WHAT IS REQUIRED — Drop the pictures, then extract the listing word for word.

RECORDS PROVIDED —
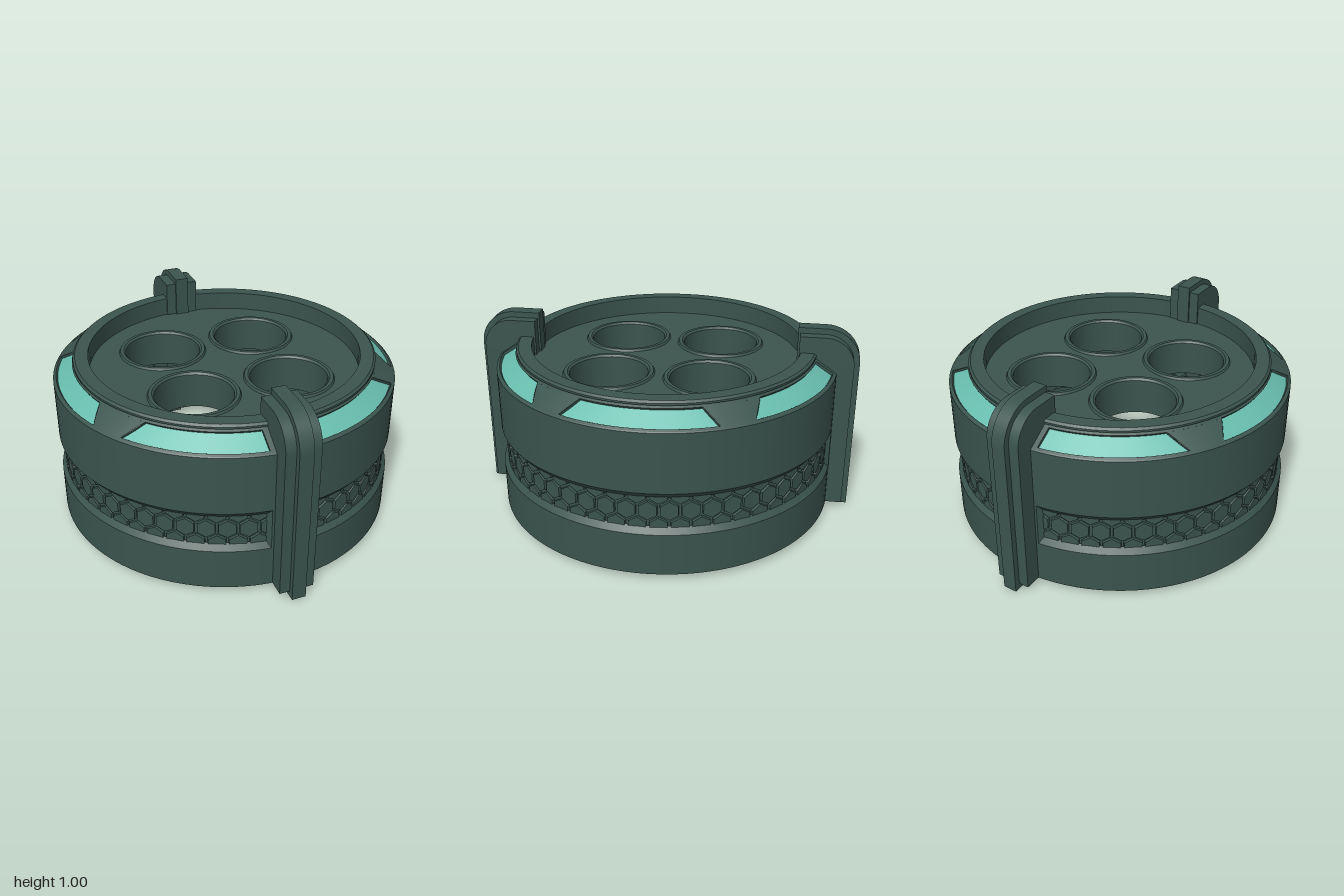
import * as THREE from 'three';
import { mergeGeometries } from 'three/addons/utils/BufferGeometryUtils.js';

const bodyMat = new THREE.MeshStandardMaterial({ color: 0x3b544e, side: THREE.DoubleSide });
bodyMat.name = 'dark green';
const panelMat = new THREE.MeshStandardMaterial({ color: 0x68bdae, side: THREE.DoubleSide });
panelMat.name = 'teal';

const rad = THREE.MathUtils.degToRad;

function mesh(name, geometry, material = bodyMat) {
  const m = new THREE.Mesh(geometry, material);
  m.name = name;
  return m;
}

// Revolved profile whose corners stay sharp
function turned(points, segments = 96) {
  const parts = [];
  for (let i = 0; i < points.length - 1; i++) {
    parts.push(new THREE.LatheGeometry([points[i], points[i + 1]].map(p => new THREE.Vector2(...p)), segments));
  }
  return mergeGeometries(parts);
}

// Curved four-sided patch; each corner is [angle in degrees, radius, height]
function patch(a, b, c, d, steps = 16) {
  const g = new THREE.PlaneGeometry(1, 1, steps, 1);
  const pos = g.attributes.position;
  for (let i = 0; i < pos.count; i++) {
    const u = pos.getX(i) + 0.5, v = pos.getY(i) + 0.5;
    const [ang, r, y] = [0, 1, 2].map(k =>
      (a[k] * (1 - u) + b[k] * u) * (1 - v) + (d[k] * (1 - u) + c[k] * u) * v);
    pos.setXYZ(i, r * Math.cos(rad(ang)), y, -r * Math.sin(rad(ang)));
  }
  g.computeVertexNormals();
  return g;
}

// Point on the sloping shoulder, optionally sunk below it
const slope = (angle, t, sink = 0) => [angle, 0.885 - 0.11 * t - sink * 0.57, 0.785 + 0.077 * t - sink * 0.82];
const T0 = 0.1, T1 = 0.88;

// Side profile of a clip, with rounded outer shoulder
function clipGeometry(width, inner, outer, hook, bottom, top) {
  const s = new THREE.Shape();
  const r = 0.18 - (1 - outer);
  s.moveTo(inner, bottom);
  s.lineTo(outer, bottom);
  s.lineTo(outer, top - r);
  s.absarc(outer - r, top - r, r, 0, Math.PI / 2, false);
  s.lineTo(hook, top);
  s.lineTo(hook, 0.78);
  s.lineTo(inner, 0.78);
  s.closePath();
  const g = new THREE.ExtrudeGeometry(s, { depth: width, bevelEnabled: false, curveSegments: 12 });
  g.translate(0, 0, -width / 2);
  g.rotateY(-Math.PI / 2);
  return g;
}

export function createModel() {
  const group = new THREE.Group();

  // Thin outer wall with an open band for the grip
  group.add(mesh('lowerWall', turned([[0.89, 0.03], [0.89, 0.25], [0.865, 0.285]])));
  group.add(mesh('upperWall', turned([[0.865, 0.44], [0.89, 0.472], [0.89, 0.78], [0.885, 0.785]])));

  // Honeycomb grip
  group.add(mesh('gripBacking', turned([[0.855, 0.23], [0.855, 0.52]], 108)));
  const tiles = [];
  const count = 54;
  for (let row = -1; row <= 1; row++) {
    for (let i = 0; i < count; i++) {
      let tile = new THREE.CylinderGeometry(0.049, 0.052, 0.024, 6).toNonIndexed();
      tile.computeVertexNormals();
      tile.rotateX(Math.PI / 2);
      tile.translate(0, 0.367 + row * 0.087, 0.856);
      tile.rotateY(((i + (row ? 0.5 : 0)) / count) * Math.PI * 2);
      tiles.push(tile);
    }
  }
  group.add(mesh('honeycombGrip', mergeGeometries(tiles)));

  // Solid bosses that end the grip band beside each clip
  for (const c of [90, 270]) {
    const boss = [patch([c - 6.5, 0.89, 0.25], [c + 6.5, 0.89, 0.25], [c + 6.5, 0.89, 0.472], [c - 6.5, 0.89, 0.472])];
    for (const s of [-1, 1]) {
      const e = c + s * 6.5, f = c + s * 8;
      boss.push(patch([e, 0.89, 0.25], [f, 0.865, 0.285], [f, 0.865, 0.44], [e, 0.89, 0.472], 2));
    }
    group.add(mesh('gripBoss', mergeGeometries(boss)));
  }

  // Shoulder: strips, spacers and six sunken windows [low start, low end, high start, high end]
  const windows = [
    [-25, 25, -21, 21], [36.5, 82.5, 42, 81.5], [97.5, 143.5, 98.5, 138],
    [155, 205, 159, 201], [216.5, 262.5, 222, 261.5], [277.5, 323.5, 278.5, 318],
  ];
  const frame = [
    patch(slope(0, 0), slope(360, 0), slope(360, T0), slope(0, T0), 96),
    patch(slope(0, T1), slope(360, T1), slope(360, 1), slope(0, 1), 96),
  ];
  const D = 0.014;
  windows.forEach(([l0, l1, h0, h1], i) => {
    const next = windows[(i + 1) % 6], turn = i === 5 ? 360 : 0;
    frame.push(patch(slope(l1, T0), slope(next[0] + turn, T0), slope(next[2] + turn, T1), slope(h1, T1), 8));
    const rim = [[l0, T0], [l1, T0], [h1, T1], [h0, T1]];
    rim.forEach((p, k) => {
      const q = rim[(k + 1) % 4];
      frame.push(patch(slope(...p, D), slope(...q, D), slope(...q), slope(...p)));
    });
    group.add(mesh('windowPanel', patch(...rim.map(p => slope(...p, D))), panelMat));
  });
  group.add(mesh('shoulderFrame', mergeGeometries(frame)));

  // Top rim and recessed floor
  group.add(mesh('topRim', turned([
    [0.775, 0.862], [0.783, 0.864], [0.783, 0.874], [0.772, 0.884], [0.705, 0.884], [0.705, 0.765],
  ])));
  const disc = new THREE.Shape().absarc(0, 0, 0.706, 0, Math.PI * 2);
  const centres = [[-1, -1], [1, -1], [-1, 1], [1, 1]].map(([x, z]) => [x * 0.257, z * 0.257]);
  for (const [x, z] of centres) {
    disc.holes.push(new THREE.Path().absarc(x, z, 0.215, 0, Math.PI * 2, true));
  }
  const floor = new THREE.ExtrudeGeometry(disc, { depth: 0.02, bevelEnabled: false, curveSegments: 48 });
  floor.rotateX(-Math.PI / 2);
  floor.translate(0, 0.765, 0);
  group.add(mesh('floor', floor));

  // Four open sockets through the floor
  const socket = turned([
    [0.2, 0.6], [0.222, 0.6], [0.222, 0.77], [0.234, 0.785], [0.228, 0.797], [0.21, 0.797], [0.2, 0.787], [0.2, 0.6],
  ], 48);
  for (const [x, z] of centres) {
    const m = mesh('socket', socket);
    m.position.set(x, 0, z);
    group.add(m);
  }

  // Front and back clips, each a broad strap with a raised centre rib
  const strap = clipGeometry(0.178, 0.855, 0.97, 0.69, 0.03, 0.97);
  const rib = clipGeometry(0.072, 0.885, 1, 0.68, 0, 1);
  for (const [name, turn] of [['frontClip', Math.PI], ['backClip', 0]]) {
    const clip = new THREE.Group();
    clip.name = name;
    clip.add(mesh('strap', strap), mesh('rib', rib));
    // the clip profile runs along x before it is turned onto z
    const box = new THREE.Box3().setFromObject(clip);
    const facesFront = box.max.z > 0.5;
    clip.rotation.y = (turn === Math.PI) === facesFront ? 0 : Math.PI;
    group.add(clip);
  }
  return group;
}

RESULT —
import * as THREE from 'three';
import { mergeGeometries } from 'three/addons/utils/BufferGeometryUtils.js';

const bodyMat = new THREE.MeshStandardMaterial({ color: 0x3b544e, side: THREE.DoubleSide });
bodyMat.name = 'dark green';
const panelMat = new THREE.MeshStandardMaterial({ color: 0x68bdae, side: THREE.DoubleSide });
panelMat.name = 'teal';

const rad = THREE.MathUtils.degToRad;

function mesh(name, geometry, material = bodyMat) {
  const m = new THREE.Mesh(geometry, material);
  m.name = name;
  return m;
}

// Revolved profile whose corners stay sharp
function turned(points, segments = 96) {
  const parts = [];
  for (let i = 0; i < points.length - 1; i++) {
    parts.push(new THREE.LatheGeometry([points[i], points[i + 1]].map(p => new THREE.Vector2(...p)), segments));
  }
  return mergeGeometries(parts);
}

// Curved four-sided patch; each corner is [angle in degrees, radius, height]
function patch(a, b, c, d, steps = 16) {
  const g = new THREE.PlaneGeometry(1, 1, steps, 1);
  const pos = g.attributes.position;
  for (let i = 0; i < pos.count; i++) {
    const u = pos.getX(i) + 0.5, v = pos.getY(i) + 0.5;
    const [ang, r, y] = [0, 1, 2].map(k =>
      (a[k] * (1 - u) + b[k] * u) * (1 - v) + (d[k] * (1 - u) + c[k] * u) * v);
    pos.setXYZ(i, r * Math.cos(rad(ang)), y, -r * Math.sin(rad(ang)));
  }
  g.computeVertexNormals();
  return g;
}

// Point on the sloping shoulder, optionally sunk below it
const slope = (angle, t, sink = 0) => [angle, 0.885 - 0.11 * t - sink * 0.57, 0.785 + 0.077 * t - sink * 0.82];
const T0 = 0.1, T1 = 0.88;

// Side profile of a clip, with rounded outer shoulder
function clipGeometry(width, inner, outer, hook, bottom, top) {
  const s = new THREE.Shape();
  const r = 0.18 - (1 - outer);
  s.moveTo(inner, bottom);
  s.lineTo(outer, bottom);
  s.lineTo(outer, top - r);
  s.absarc(outer - r, top - r, r, 0, Math.PI / 2, false);
  s.lineTo(hook, top);
  s.lineTo(hook, 0.78);
  s.lineTo(inner, 0.78);
  s.closePath();
  const g = new THREE.ExtrudeGeometry(s, { depth: width, bevelEnabled: false, curveSegments: 12 });
  g.translate(0, 0, -width / 2);
  g.rotateY(-Math.PI / 2);
  return g;
}

export function createModel() {
  const group = new THREE.Group();

  // Thin outer wall with an open band for the grip
  group.add(mesh('lowerWall', turned([[0.89, 0.03], [0.89, 0.25], [0.865, 0.285]])));
  group.add(mesh('upperWall', turned([[0.865, 0.44], [0.89, 0.472], [0.89, 0.78], [0.885, 0.785]])));

  // Honeycomb grip
  group.add(mesh('gripBacking', turned([[0.855, 0.23], [0.855, 0.52]], 108)));
  const tiles = [];
  const count = 54;
  for (let row = -1; row <= 1; row++) {
    for (let i = 0; i < count; i++) {
      let tile = new THREE.CylinderGeometry(0.049, 0.052, 0.024, 6).toNonIndexed();
      tile.computeVertexNormals();
      tile.rotateX(Math.PI / 2);
      tile.translate(0, 0.367 + row * 0.087, 0.856);
      tile.rotateY(((i + (row ? 0.5 : 0)) / count) * Math.PI * 2);
      tiles.push(tile);
    }
  }
  group.add(mesh('honeycombGrip', mergeGeometries(tiles)));

  // Solid bosses that end the grip band beside each clip
  for (const c of [90, 270]) {
    const boss = [patch([c - 6.5, 0.89, 0.25], [c + 6.5, 0.89, 0.25], [c + 6.5, 0.89, 0.472], [c - 6.5, 0.89, 0.472])];
    for (const s of [-1, 1]) {
      const e = c + s * 6.5, f = c + s * 8;
      boss.push(patch([e, 0.89, 0.25], [f, 0.865, 0.285], [f, 0.865, 0.44], [e, 0.89, 0.472], 2));
    }
    group.add(mesh('gripBoss', mergeGeometries(boss)));
  }

  // Shoulder: strips, spacers and six sunken windows [low start, low end, high start, high end]
  const windows = [
    [-25, 25, -21, 21], [36.5, 82.5, 42, 81.5], [97.5, 143.5, 98.5, 138],
    [155, 205, 159, 201], [216.5, 262.5, 222, 261.5], [277.5, 323.5, 278.5, 318],
  ];
  const frame = [
    patch(slope(0, 0), slope(360, 0), slope(360, T0), slope(0, T0), 96),
    patch(slope(0, T1), slope(360, T1), slope(360, 1), slope(0, 1), 96),
  ];
  const D = 0.014;
  windows.forEach(([l0, l1, h0, h1], i) => {
    const next = windows[(i + 1) % 6], turn = i === 5 ? 360 : 0;
    frame.push(patch(slope(l1, T0), slope(next[0] + turn, T0), slope(next[2] + turn, T1), slope(h1, T1), 8));
    const rim = [[l0, T0], [l1, T0], [h1, T1], [h0, T1]];
    rim.forEach((p, k) => {
      const q = rim[(k + 1) % 4];
      frame.push(patch(slope(...p, D), slope(...q, D), slope(...q), slope(...p)));
    });
    group.add(mesh('windowPanel', patch(...rim.map(p => slope(...p, D))), panelMat));
  });
  group.add(mesh('shoulderFrame', mergeGeometries(frame)));

  // Top rim and recessed floor
  group.add(mesh('topRim', turned([
    [0.775, 0.862], [0.783, 0.864], [0.783, 0.874], [0.772, 0.884], [0.705, 0.884], [0.705, 0.765],
  ])));
  const disc = new THREE.Shape().absarc(0, 0, 0.706, 0, Math.PI * 2);
  const centres = [[-1, -1], [1, -1], [-1, 1], [1, 1]].map(([x, z]) => [x * 0.257, z * 0.257]);
  for (const [x, z] of centres) {
    disc.holes.push(new THREE.Path().absarc(x, z, 0.215, 0, Math.PI * 2, true));
  }
  const floor = new THREE.ExtrudeGeometry(disc, { depth: 0.02, bevelEnabled: false, curveSegments: 48 });
  floor.rotateX(-Math.PI / 2);
  floor.translate(0, 0.765, 0);
  group.add(mesh('floor', floor));

  // Four open sockets through the floor
  const socket = turned([
    [0.2, 0.6], [0.222, 0.6], [0.222, 0.77], [0.234, 0.785], [0.228, 0.797], [0.21, 0.797], [0.2, 0.787], [0.2, 0.6],
  ], 48);
  for (const [x, z] of centres) {
    const m = mesh('socket', socket);
    m.position.set(x, 0, z);
    group.add(m);
  }

  // Front and back clips, each a broad strap with a raised centre rib
  const strap = clipGeometry(0.178, 0.855, 0.97, 0.69, 0.03, 0.97);
  const rib = clipGeometry(0.072, 0.885, 1, 0.68, 0, 1);
  for (const [name, turn] of [['frontClip', Math.PI], ['backClip', 0]]) {
    const clip = new THREE.Group();
    clip.name = name;
    clip.add(mesh('strap', strap), mesh('rib', rib));
    // the clip profile runs along x before it is turned onto z
    const box = new THREE.Box3().setFromObject(clip);
    const facesFront = box.max.z > 0.5;
    clip.rotation.y = (turn === Math.PI) === facesFront ? 0 : Math.PI;
    group.add(clip);
  }
  return group;
}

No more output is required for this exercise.